* [Assigned task]: Using the listing below, please gather every line containing the word "Vector".

+++ Available data +++

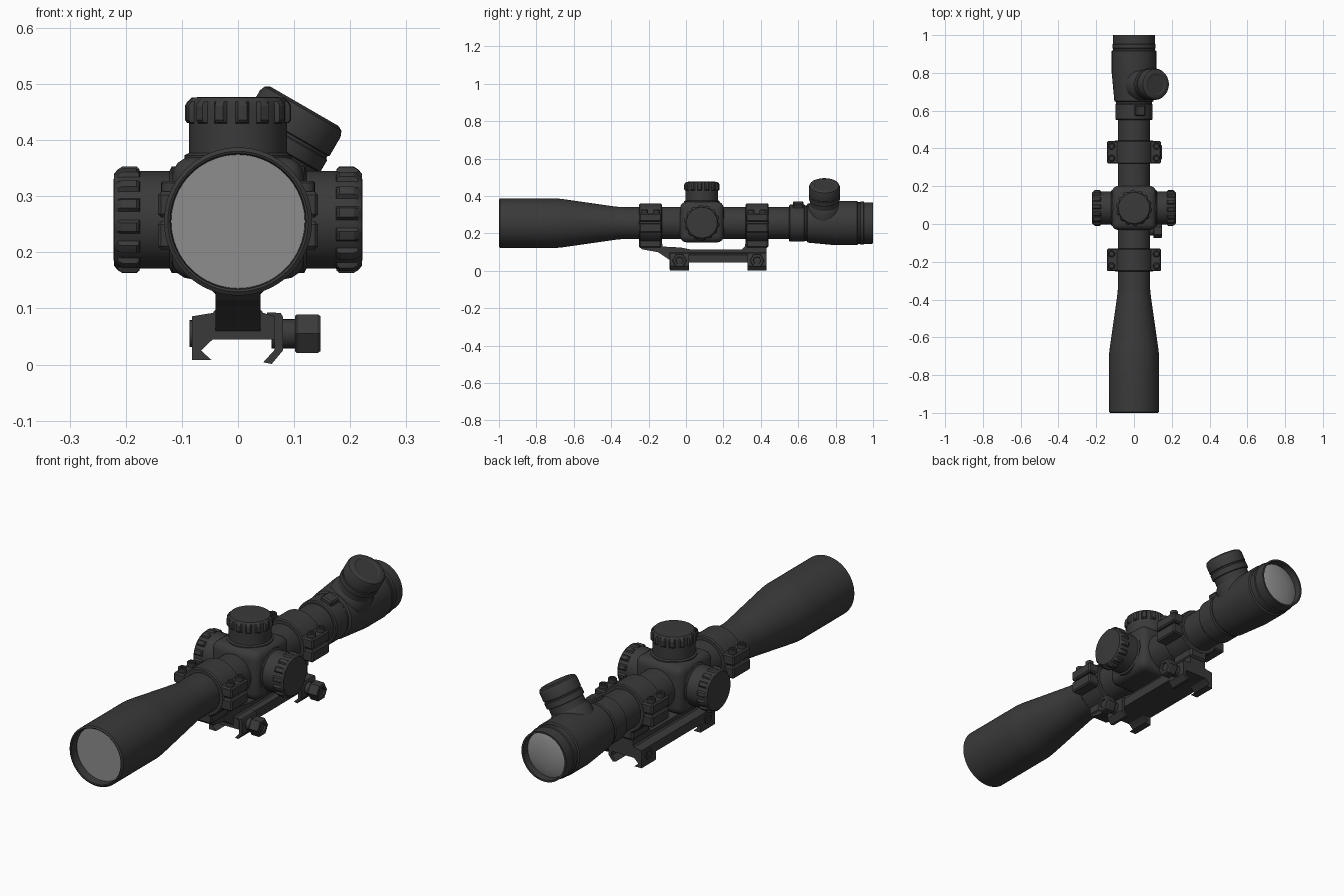
import bpy, bmesh, math
from mathutils import Vector, Matrix

old = bpy.data.objects.get("Cube")
if old:
    bpy.data.objects.remove(old, do_unlink=True)


def material(name, value):
    m = bpy.data.materials.new(name)
    m.use_nodes = True
    col = (value, value, value, 1)
    m.diffuse_color = col
    m.node_tree.nodes["Principled BSDF"].inputs["Base Color"].default_value = col
    return m


BLACK = material("matte black metal", 0.042)
GLASS = material("grey glass", 0.27)
AXIS = 0.255      # height of the optical axis
TURRET_Y = 0.085  # turret position along the tube
made = []


def finish(name, bm, mat=BLACK):
    bmesh.ops.recalc_face_normals(bm, faces=bm.faces)
    me = bpy.data.meshes.new(name)
    bm.to_mesh(me)
    bm.free()
    me.materials.append(mat)
    ob = bpy.data.objects.new(name, me)
    bpy.context.collection.objects.link(ob)
    made.append(ob)
    return ob


def lathe(name, profile, origin, direction, segs=64, mat=BLACK, flutes=0):
    """Turn (radius, height) points; flutes cuts grooves where a third value is given."""
    bm = bmesh.new()
    turn = Vector(direction).to_track_quat('Z', 'Y').to_matrix().to_4x4()
    place = Matrix.Translation(origin) @ turn
    rings = []
    for p in profile:
        ring = []
        for i in range(segs):
            a = math.tau * i / segs
            r = p[0]
            if flutes and len(p) > 2 and (i * flutes % segs) / segs < 0.4:
                r -= p[2]
            ring.append(bm.verts.new(place @ Vector((r * math.cos(a), r * math.sin(a), p[1]))))
        rings.append(ring)
    for lo, hi in zip(rings, rings[1:]):
        for i in range(segs):
            j = (i + 1) % segs
            bm.faces.new((lo[i], lo[j], hi[j], hi[i]))
    bm.faces.new(rings[0])
    bm.faces.new(rings[-1])
    return finish(name, bm, mat)


def box(name, lo, hi, bevel=0.0, segs=1, turn=None):
    bm = bmesh.new()
    lo, hi = Vector(lo), Vector(hi)
    bmesh.ops.create_cube(bm, size=1)
    bmesh.ops.scale(bm, vec=hi - lo, verts=bm.verts)
    if bevel:
        bmesh.ops.bevel(bm, geom=bm.edges[:], offset=bevel, segments=segs,
                        profile=0.5, affect='EDGES')
    if turn:
        bmesh.ops.transform(bm, matrix=turn, verts=bm.verts)
    bmesh.ops.translate(bm, vec=(lo + hi) / 2, verts=bm.verts)
    return finish(name, bm)


def extrude(name, points, start, end, axis):
    """Extrude a (y, z) outline along x, or an (x, z) outline along y."""
    bm = bmesh.new()
    def at(d):
        return [bm.verts.new((d, u, v) if axis == 'x' else (u, d, v)) for u, v in points]
    a, b = at(start), at(end)
    bm.faces.new(a)
    bm.faces.new(b)
    for i in range(len(a)):
        j = (i + 1) % len(a)
        bm.faces.new((a[i], a[j], b[j], b[i]))
    return finish(name, bm)


# Main tube with hollow objective bell, then the eyepiece
centre = (0, 0, AXIS)
back = (0, 1, 0)
lathe("objective_and_tube", [
    (0.119, -0.96), (0.121, -0.998), (0.125, -1), (0.132, -0.995), (0.132, -0.69),
    (0.129, -0.66), (0.089, -0.38), (0.086, -0.35), (0.086, 0.57)], centre, back)
lathe("front_lens", [(0.12, -0.958), (0.12, -0.962)], centre, back, mat=GLASS)
lathe("eyepiece", [
    (0.086, 0.551), (0.094, 0.551), (0.099, 0.556), (0.099, 0.632), (0.095, 0.637),
    (0.095, 0.645), (0.104, 0.65), (0.118, 0.8), (0.118, 0.915), (0.112, 0.92),
    (0.112, 0.93), (0.115, 0.932), (0.115, 0.95), (0.111, 0.953), (0.11, 1),
    (0.102, 1), (0.1, 0.97)], centre, back)
lathe("rear_lens", [(0.101, 0.965), (0.1, 0.97), (0.085, 0.976), (0.06, 0.982),
                    (0.03, 0.986), (0.003, 0.987)], centre, back, mat=GLASS)

# Zoom ring grip
tilt = math.radians(18)
grip = Vector((math.sin(tilt) * 0.1, 0.6, AXIS + math.cos(tilt) * 0.1))
half = Vector((0.028, 0.029, 0.016))
box("zoom_grip", grip - half, grip + half, 0.006, 1, Matrix.Rotation(tilt, 4, 'Y'))

# Tilted illumination knob on the eyepiece
lathe("illumination_knob", [
    (0.092, 0.05), (0.088, 0.1), (0.076, 0.118), (0.076, 0.148), (0.083, 0.15),
    (0.083, 0.174), (0.08, 0.176), (0.08, 0.181), (0.083, 0.183), (0.083, 0.222),
    (0.079, 0.232), (0.07, 0.237), (0.055, 0.237), (0.05, 0.234)],
    (0, 0.74, AXIS), (0.5, 0, 0.866))

# Turret housing with three fluted turrets
box("turret_housing", (-0.118, TURRET_Y - 0.117, 0.152), (0.118, TURRET_Y + 0.117, 0.37),
    0.036, 4)
for name, direction, drop in (("top_turret", (0, 0, 1), 0),
                              ("left_turret", (1, 0, 0), 0.003),
                              ("right_turret", (-1, 0, 0), 0.003)):
    lathe(name, [
        (0.095, 0.08), (0.095, 0.118), (0.087, 0.122), (0.087, 0.175), (0.091, 0.176, 0.004),
        (0.095, 0.181, 0.008), (0.095, 0.206, 0.008), (0.09, 0.214, 0.004),
        (0.082, 0.221), (0.06, 0.222)],
        (0, TURRET_Y, AXIS + drop), direction, segs=112, flutes=14)

# Scope rings: band, split flanges and screws
for label, y in (("front", -0.19), ("rear", 0.38)):
    lathe(label + "_ring", [(0.086, -0.061), (0.1, -0.061), (0.105, -0.056),
                            (0.105, 0.056), (0.1, 0.061), (0.086, 0.061)],
          (0, y, AXIS), back)
    for side in (-1, 1):
        word = "left" if side > 0 else "right"
        xs = sorted((side * 0.07, side * 0.143))
        for part, z0, z1 in (("upper", 0.262, 0.308), ("lower", 0.205, 0.256)):
            box(f"{label}_{word}_{part}_flange", (xs[0], y - 0.06, z0),
                (xs[1], y + 0.06, z1), 0.006)
        for k in (-1, 1):
            lathe(f"{label}_{word}_screw", [(0.018, 0), (0.018, 0.02), (0.015, 0.023),
                                            (0.009, 0.023), (0.009, 0.015)],
                  (side * 0.119, y + k * 0.032, 0.304), (0, 0, 1), segs=20)

# Mount: narrow spine, flared neck and wide base
extrude("mount_spine", [
    (-0.25, 0.165), (-0.25, 0.128), (-0.235, 0.115), (-0.15, 0.1), (-0.09, 0.06),
    (0.43, 0.06), (0.43, 0.165), (0.32, 0.165), (0.315, 0.13), (0.3, 0.115),
    (0.02, 0.115), (-0.03, 0.125), (-0.125, 0.13), (-0.13, 0.165)], -0.04, 0.04, 'x')
extrude("mount_base", [
    (-0.082, 0.086), (-0.082, 0.045), (0.066, 0.045), (0.066, 0.086), (0.045, 0.092),
    (0.032, 0.108), (-0.032, 0.108), (-0.045, 0.092)], -0.088, 0.43, 'y')
for label, y in (("front", -0.19), ("rear", 0.38)):
    box(label + "_ring_saddle", (-0.045, y - 0.06, 0.122), (0.045, y + 0.06, 0.17), 0.008)

# Rail clamps with bolts and hex nuts
for label, y in (("front", -0.035), ("rear", 0.38)):
    extrude(label + "_fixed_hook", [
        (-0.082, 0.086), (-0.082, 0.008), (-0.047, 0.008), (-0.066, 0.025),
        (-0.046, 0.044), (-0.03, 0.05), (-0.03, 0.086)], y - 0.052, y + 0.05, 'y')
    extrude(label + "_clamp_plate", [
        (0.052, 0.093), (0.076, 0.092), (0.08, 0.085), (0.08, 0.025), (0.06, 0.001),
        (0.045, 0.004), (0.065, 0.026), (0.065, 0.042), (0.052, 0.05)],
        y - 0.05, y + 0.05, 'y')
    spot = (0, y, 0.055)
    lathe(label + "_clamp_bolt", [(0.026, 0.06), (0.026, 0.105)], spot, (1, 0, 0), segs=24)
    lathe(label + "_clamp_nut", [(0.037, 0.102), (0.04, 0.105), (0.04, 0.142),
                                 (0.036, 0.147), (0.022, 0.147), (0.02, 0.14)],
          spot, (1, 0, 0), segs=6)
    lathe(label + "_bolt_head", [(0.024, 0.07), (0.024, 0.086), (0.013, 0.086), (0.013, 0.08)],
          spot, (-1, 0, 0), segs=24)

# Smooth shading with crisp edges
bpy.ops.object.select_all(action='DESELECT')
for ob in made:
    ob.select_set(True)
bpy.context.view_layer.objects.active = made[0]
bpy.ops.object.shade_smooth_by_angle(angle=math.radians(30))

+++

* [Your response]:
from mathutils import Vector, Matrix
    turn = Vector(direction).to_track_quat('Z', 'Y').to_matrix().to_4x4()
            ring.append(bm.verts.new(place @ Vector((r * math.cos(a), r * math.sin(a), p[1]))))
    lo, hi = Vector(lo), Vector(hi)
grip = Vector((math.sin(tilt) * 0.1, 0.6, AXIS + math.cos(tilt) * 0.1))
half = Vector((0.028, 0.029, 0.016))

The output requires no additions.